I’ve commented before about the contrast in distance, density, and landscapes between the Netherlands and the US. Driving border-to-border yesterday really brought it home for me, so I wanted to share a few pictures (starting with a Washington Windmill, so the Dutch feel at home…)
Washington State is in the extreme NW corner of the United States, nestled against the Pacific and Canada. The western portion of the state gets a constant flow of moisture off the ocean, and the coastal mountains (the volcanic Olympic and Cascade ranges) cause clouds to pile up all along slopes. While it’s temperate all year long, there is a mist of rain almost all the time in some areas, while Seattle gets lots of drizzly days. The mountains run north/south through the west-central portion of the state, then there are two hundred miles of dry desert extending east from their rain shadow. Major irrigation projects were created in the ’30s to convert huge chunks of land to marginal farms: they grow wine grapes and fruits, some plants for grains and oils. But there are still large stretches away from the rivers that are absolutely desolate: basalt rocks, sand, and rolling sagebrush.

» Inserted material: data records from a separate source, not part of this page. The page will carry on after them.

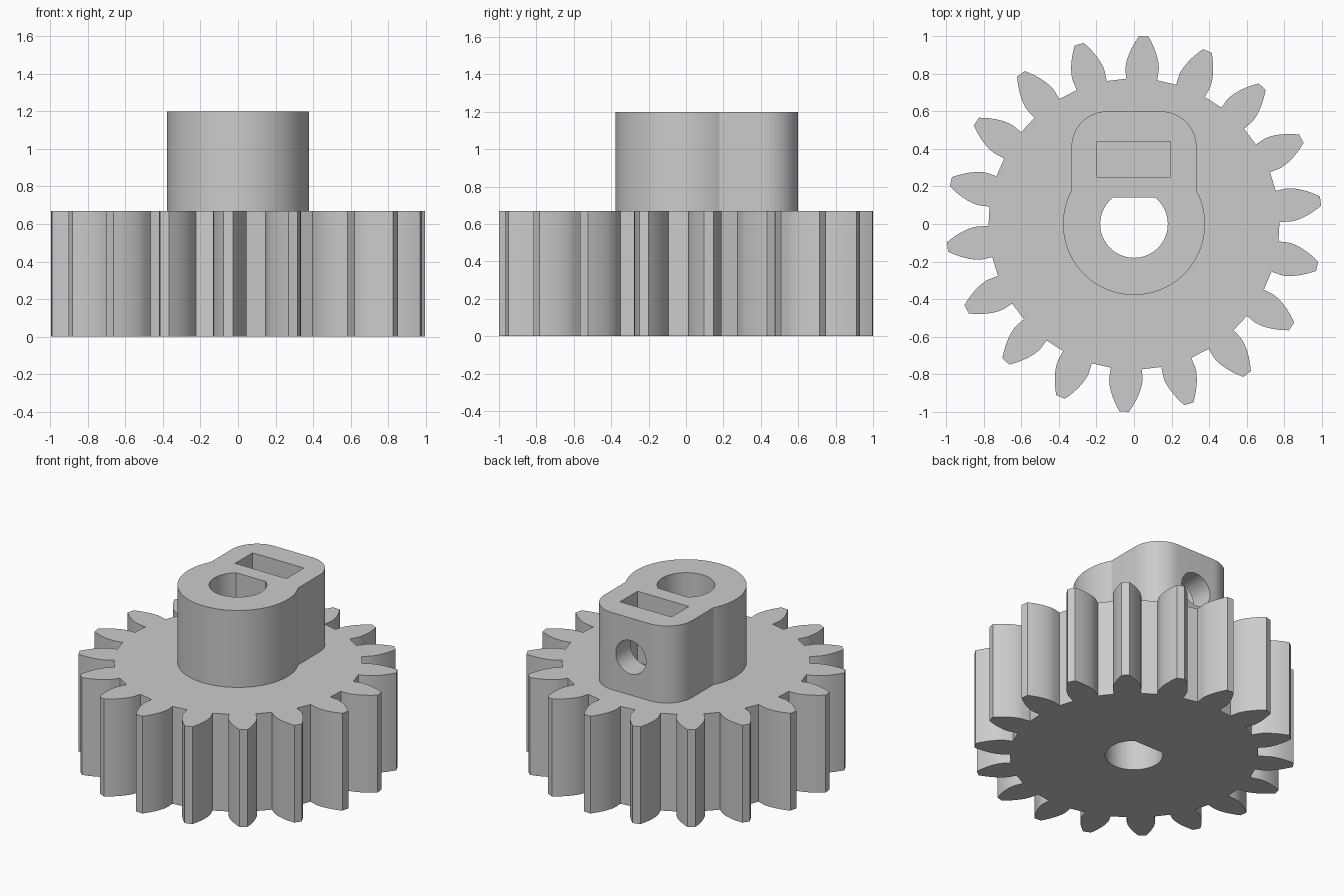
import bpy, bmesh, math
from math import sin, cos, pi, radians

if "Cube" in bpy.data.objects:
    bpy.data.objects.remove(bpy.data.objects["Cube"])

grey = bpy.data.materials.new("plain grey")
grey.diffuse_color = (0.6, 0.6, 0.6, 1)
grey.use_nodes = True
grey.node_tree.nodes["Principled BSDF"].inputs["Base Color"].default_value = grey.diffuse_color


def arc(cx, cy, r, a0, a1, n):
    """Points on an arc, angles in degrees."""
    return [(cx + r * cos(radians(a0 + (a1 - a0) * i / n)),
             cy + r * sin(radians(a0 + (a1 - a0) * i / n))) for i in range(n + 1)]


def prism(name, pts, z0, z1):
    """Extrude a counter-clockwise outline from z0 to z1."""
    bm = bmesh.new()
    face = bm.faces.new([bm.verts.new((x, y, z0)) for x, y in pts])
    top = bmesh.ops.extrude_face_region(bm, geom=[face])["geom"]
    bmesh.ops.translate(bm, vec=(0, 0, z1 - z0),
                        verts=[v for v in top if isinstance(v, bmesh.types.BMVert)])
    bmesh.ops.recalc_face_normals(bm, faces=bm.faces)
    mesh = bpy.data.meshes.new(name)
    bm.to_mesh(mesh)
    bm.free()
    mesh.materials.append(grey)
    ob = bpy.data.objects.new(name, mesh)
    bpy.context.collection.objects.link(ob)
    return ob


def combine(target, tool, operation):
    """Apply a boolean and delete the tool."""
    mod = target.modifiers.new(operation, 'BOOLEAN')
    mod.operation, mod.object, mod.solver = operation, tool, 'EXACT'
    bpy.context.view_layer.objects.active = target
    bpy.ops.object.modifier_apply(modifier=mod.name)
    bpy.data.objects.remove(tool)


# Involute gear wheel
TEETH, PITCH, ROOT, TIP = 18, 0.9, 0.775, 1.001
PRESSURE, BACKLASH = radians(23), 0.003
BASE = PITCH * cos(PRESSURE)


def inv(a):
    return math.tan(a) - a


def half_angle(r):
    a = math.acos(min(1, BASE / r))
    return pi / (2 * TEETH) + inv(PRESSURE) - inv(a) - BACKLASH


radii = [ROOT] + [BASE + (TIP - BASE) * i / 8 for i in range(9)]
flank = [(r, half_angle(r)) for r in radii]
outline = []
for k in range(TEETH):
    mid = radians(7) + k * 2 * pi / TEETH
    outline += [(r * cos(mid - h), r * sin(mid - h)) for r, h in flank]
    outline += [(r * cos(mid + h), r * sin(mid + h)) for r, h in reversed(flank)]
gear = prism("gear_wheel", outline, 0, 0.67)

# Round hub with a rounded boss for the set screw
R, W, BACK, FILLET = 0.378, 0.333, 0.6, 0.19
join = math.degrees(math.acos(W / R))
hub = prism("hub",
            arc(0, 0, R, 180 - join, 360 + join, 72)
            + arc(W - FILLET, BACK - FILLET, FILLET, 0, 90, 16)
            + arc(FILLET - W, BACK - FILLET, FILLET, 90, 180, 16), 0.3, 1.2)
combine(gear, hub, 'UNION')

# D-shaped shaft bore through everything
flat = math.degrees(math.asin(0.14 / 0.18))
bore = prism("bore_cutter", arc(0, 0, 0.18, 180 - flat, 360 + flat, 56), -0.1, 1.3)
combine(gear, bore, 'DIFFERENCE')

# Screw hole from the back face to the bore
screw = prism("screw_cutter", arc(0, 0, 0.115, 0, 352.5, 47), 0.05, 0.8)
screw.rotation_euler.x = -pi / 2
screw.location.z = 0.93
bpy.context.view_layer.update()
combine(gear, screw, 'DIFFERENCE')

# Nut slot open at the top
slot = prism("slot_cutter", [(-0.197, 0.25), (0.194, 0.25), (0.194, 0.44), (-0.197, 0.44)], 0.71, 1.3)
combine(gear, slot, 'DIFFERENCE')

gear.name = "gear_with_hub"
bpy.ops.object.select_all(action='DESELECT')
gear.select_set(True)
bpy.context.view_layer.objects.active = gear
bpy.ops.object.shade_smooth_by_angle(angle=radians(25))
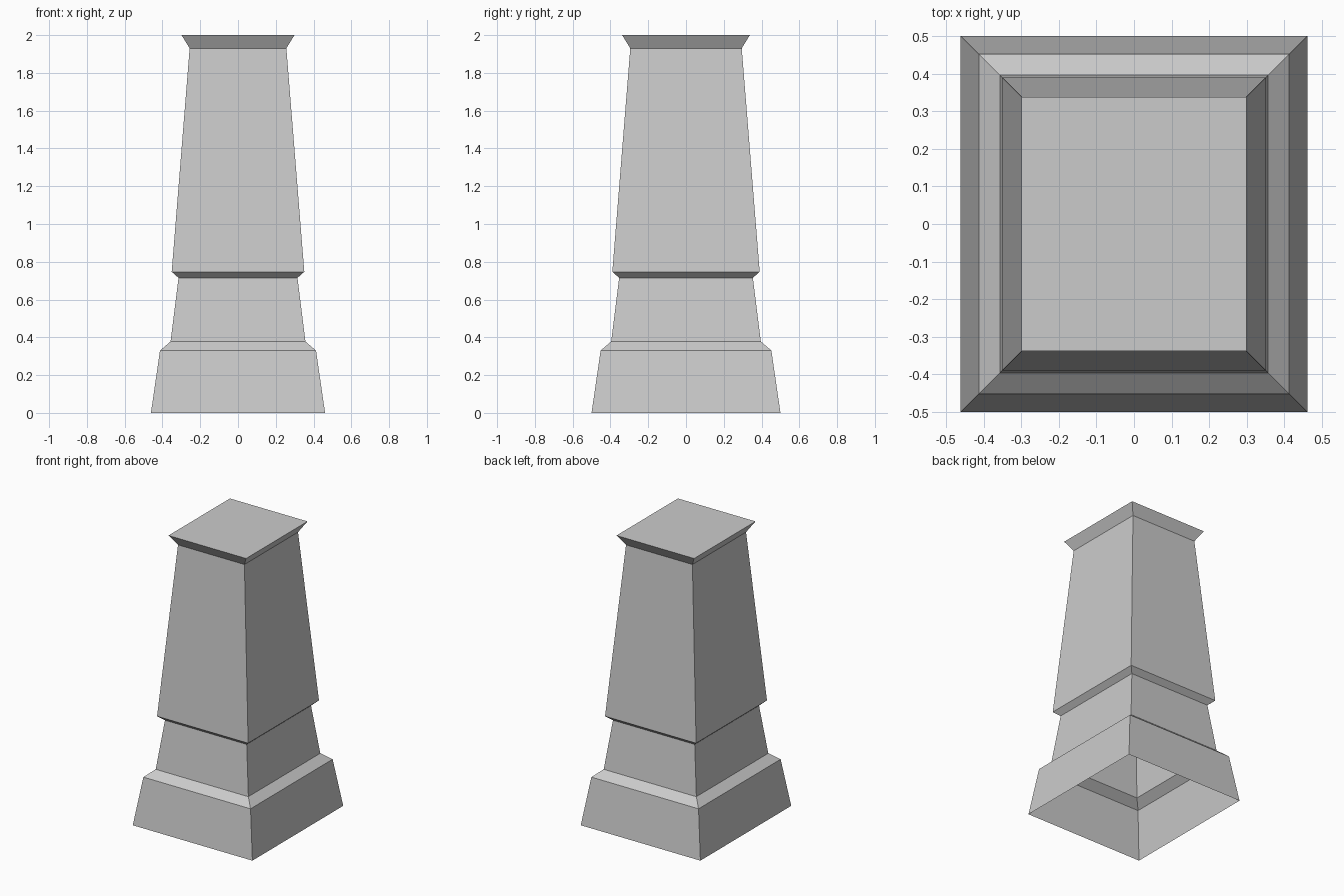
import bpy, bmesh

if "Cube" in bpy.data.objects:
    bpy.data.objects.remove(bpy.data.objects["Cube"])

# Profile of the pedestal: (half width x, height z); depth is 0.04 larger per side
PROFILE = [(0.461, 0.0), (0.413, 0.33), (0.357, 0.378), (0.315, 0.715),
           (0.351, 0.747), (0.256, 1.93), (0.299, 2.0)]
EXTRA_DEPTH = 0.039

bm = bmesh.new()


def ring(hx, z):
    hy = hx + EXTRA_DEPTH
    return [bm.verts.new((sx * hx, sy * hy, z))
            for sx, sy in ((-1, -1), (1, -1), (1, 1), (-1, 1))]


# Tapered sides, open underneath
rings = [ring(hx, z) for hx, z in PROFILE]
for low, high in zip(rings, rings[1:]):
    for i in range(4):
        j = (i + 1) % 4
        bm.faces.new((low[i], low[j], high[j], high[i]))

# Flat top
bm.faces.new(rings[-1])

mesh = bpy.data.meshes.new("pedestal")
bm.to_mesh(mesh)
bm.free()
pedestal = bpy.data.objects.new("pedestal", mesh)
bpy.context.collection.objects.link(pedestal)
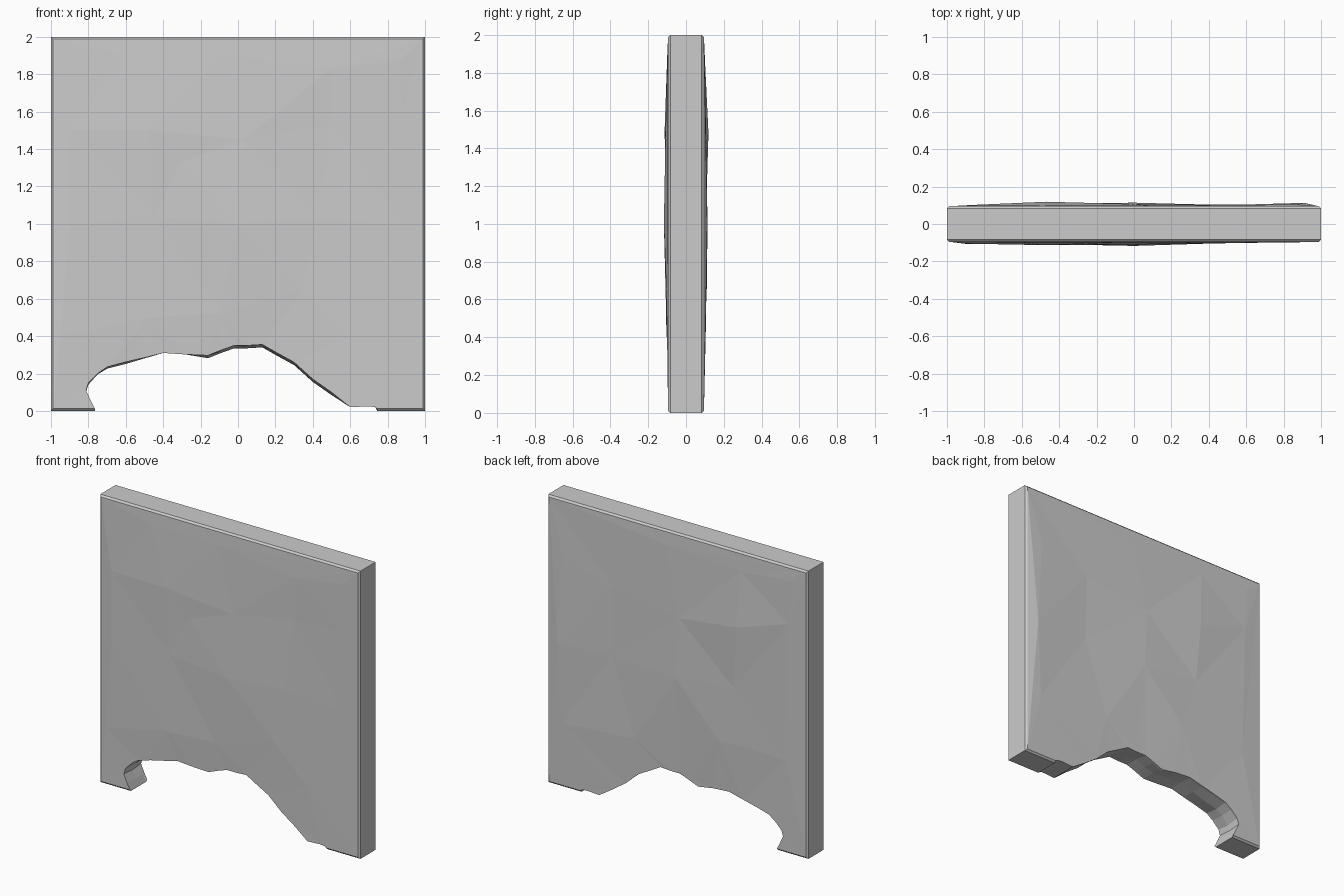
import bpy
import bmesh
import random
from mathutils import Vector
from mathutils.geometry import delaunay_2d_cdt

random.seed(4)
cube = bpy.data.objects.get("Cube")
if cube:
    bpy.data.objects.remove(cube, do_unlink=True)

BEVEL = 0.012
HALF = 0.095

# Broken bottom edge, left to right, as (x, z)
broken_edge = [(-.765, 0), (-.785, .05), (-.812, .11), (-.8, .15), (-.75, .2),
               (-.7, .235), (-.6, .262), (-.5, .285), (-.4, .31), (-.28, .302),
               (-.16, .297), (-.09, .325), (-.02, .35), (.05, .35), (.13, .355),
               (.2, .315), (.3, .26), (.4, .17), (.5, .1), (.6, .02),
               (.7, .025), (.735, .02), (.745, 0)]
outline = [(-1, 0)] + broken_edge + [(1, 0), (1, 2), (-1, 2)]

# Rough facets: (x, z, bulge in millimetres beyond the flat face)
front_bumps = [(-.6, 1.9, 4), (-.08, 1.9, 4), (.5, 1.83, 6), (.87, 1.88, 3),
               (-.9, 1.5, 10), (-.48, 1.5, 18), (.03, 1.45, 14), (.5, 1.53, 3),
               (.87, 1.55, 2), (-.3, 1.33, 14), (-.9, 1, 11), (-.45, 1.04, 13),
               (0, 1, 22), (.42, 1.03, 9), (.87, 1, 2), (-.48, .5, 11),
               (-.1, .52, 10), (.35, .65, 9), (.6, .4, 5), (-.95, .4, 4)]
back_bumps = [(.09, 1.9, 4), (-.49, 1.87, 5), (-.87, 1.9, 4), (.49, 1.5, 6),
              (-.47, 1.48, 24), (-.02, 1.42, 12), (-.86, 1.6, 7), (-.44, 1.05, 11),
              (.5, 1.02, 6), (.91, 1, 18), (0, 1, 19), (-.32, .66, 15),
              (.32, .49, 9), (-.84, .65, 6), (.88, .45, 10), (.87, 1.6, 9)]


def clamp_to_face(p):
    return (max(-1 + BEVEL, min(1 - BEVEL, p[0])),
            max(BEVEL, min(2 - BEVEL, p[1])))


def shifted(points, amount):
    """Move the upper part of the break by a vertical offset."""
    return [(x, z + amount(x)) if .05 < z < 1 else (x, z) for x, z in points]


def add_ring(bm, points, y):
    return [bm.verts.new((x, y, z)) for x, z in points]


def add_face_panel(bm, ring, bumps, side):
    """Fill one broad face with irregular facets."""
    flat = [Vector((v.co.x, v.co.z)) for v in ring]
    flat += [Vector(b[:2]) for b in bumps]
    inner = [bm.verts.new((x, side * (HALF + h / 1000), z)) for x, z, h in bumps]
    source = ring + inner
    result = delaunay_2d_cdt(flat, [], [list(range(len(ring)))], 1, 1e-5)
    for tri in result[2]:
        corners = [source[result[3][i][0]] for i in tri]
        bm.faces.new(corners if side < 0 else corners[::-1])


# Slab: rings from front to back, with bevelled rims and a rough break
bm = bmesh.new()
back_outline = shifted(outline, lambda x: -.015 if -.2 < x < .55 else 0)
mid_outline = shifted(outline, lambda x: random.uniform(-.012, .008))
rings = [add_ring(bm, [clamp_to_face(p) for p in outline], -HALF),
         add_ring(bm, outline, -HALF + BEVEL),
         add_ring(bm, mid_outline, 0),
         add_ring(bm, back_outline, HALF - BEVEL),
         add_ring(bm, [clamp_to_face(p) for p in back_outline], HALF)]
count = len(outline)
for a, b in zip(rings, rings[1:]):
    for i in range(count):
        j = (i + 1) % count
        bm.faces.new((a[i], b[i], b[j], a[j]))
add_face_panel(bm, rings[0], front_bumps, -1)
add_face_panel(bm, rings[-1], back_bumps, 1)
bmesh.ops.recalc_face_normals(bm, faces=bm.faces)

mesh = bpy.data.meshes.new("broken_wall_slab")
bm.to_mesh(mesh)
bm.free()
slab = bpy.data.objects.new("broken_wall_slab", mesh)
bpy.context.collection.objects.link(slab)

# Stone colour
stone = bpy.data.materials.new("stone_grey")
stone.use_nodes = True
colour = (.6, .6, .6, 1)
stone.diffuse_color = colour
stone.node_tree.nodes["Principled BSDF"].inputs["Base Color"].default_value = colour
mesh.materials.append(stone)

The eastern rim of the state becomes hilly and wetter again: Pullman is on the edge of the Palouse hills and the Idaho portion of the western Rocky Mountains begin beyond.
I moved to the Eastern Washington town of Kennewick when I graduated college, where I had my first job with Cadwell Labs. It’s a small, family-owned medical device company, along the Columbia River in the driest part of Central Washington (12 inches of rain per year). We lived along the river for five years, then moved over to Seattle with the arrival of our first child. I’m pretty familiar with the entire area and the variation in climate and topography, but it’s still a striking change from the West side, or from the Netherlands. From east to west…
Into the Desert
The Columbia River at Kennewick
Hanford to cross the Columbia at Vantage
Approaching the Cascades from Ellensburg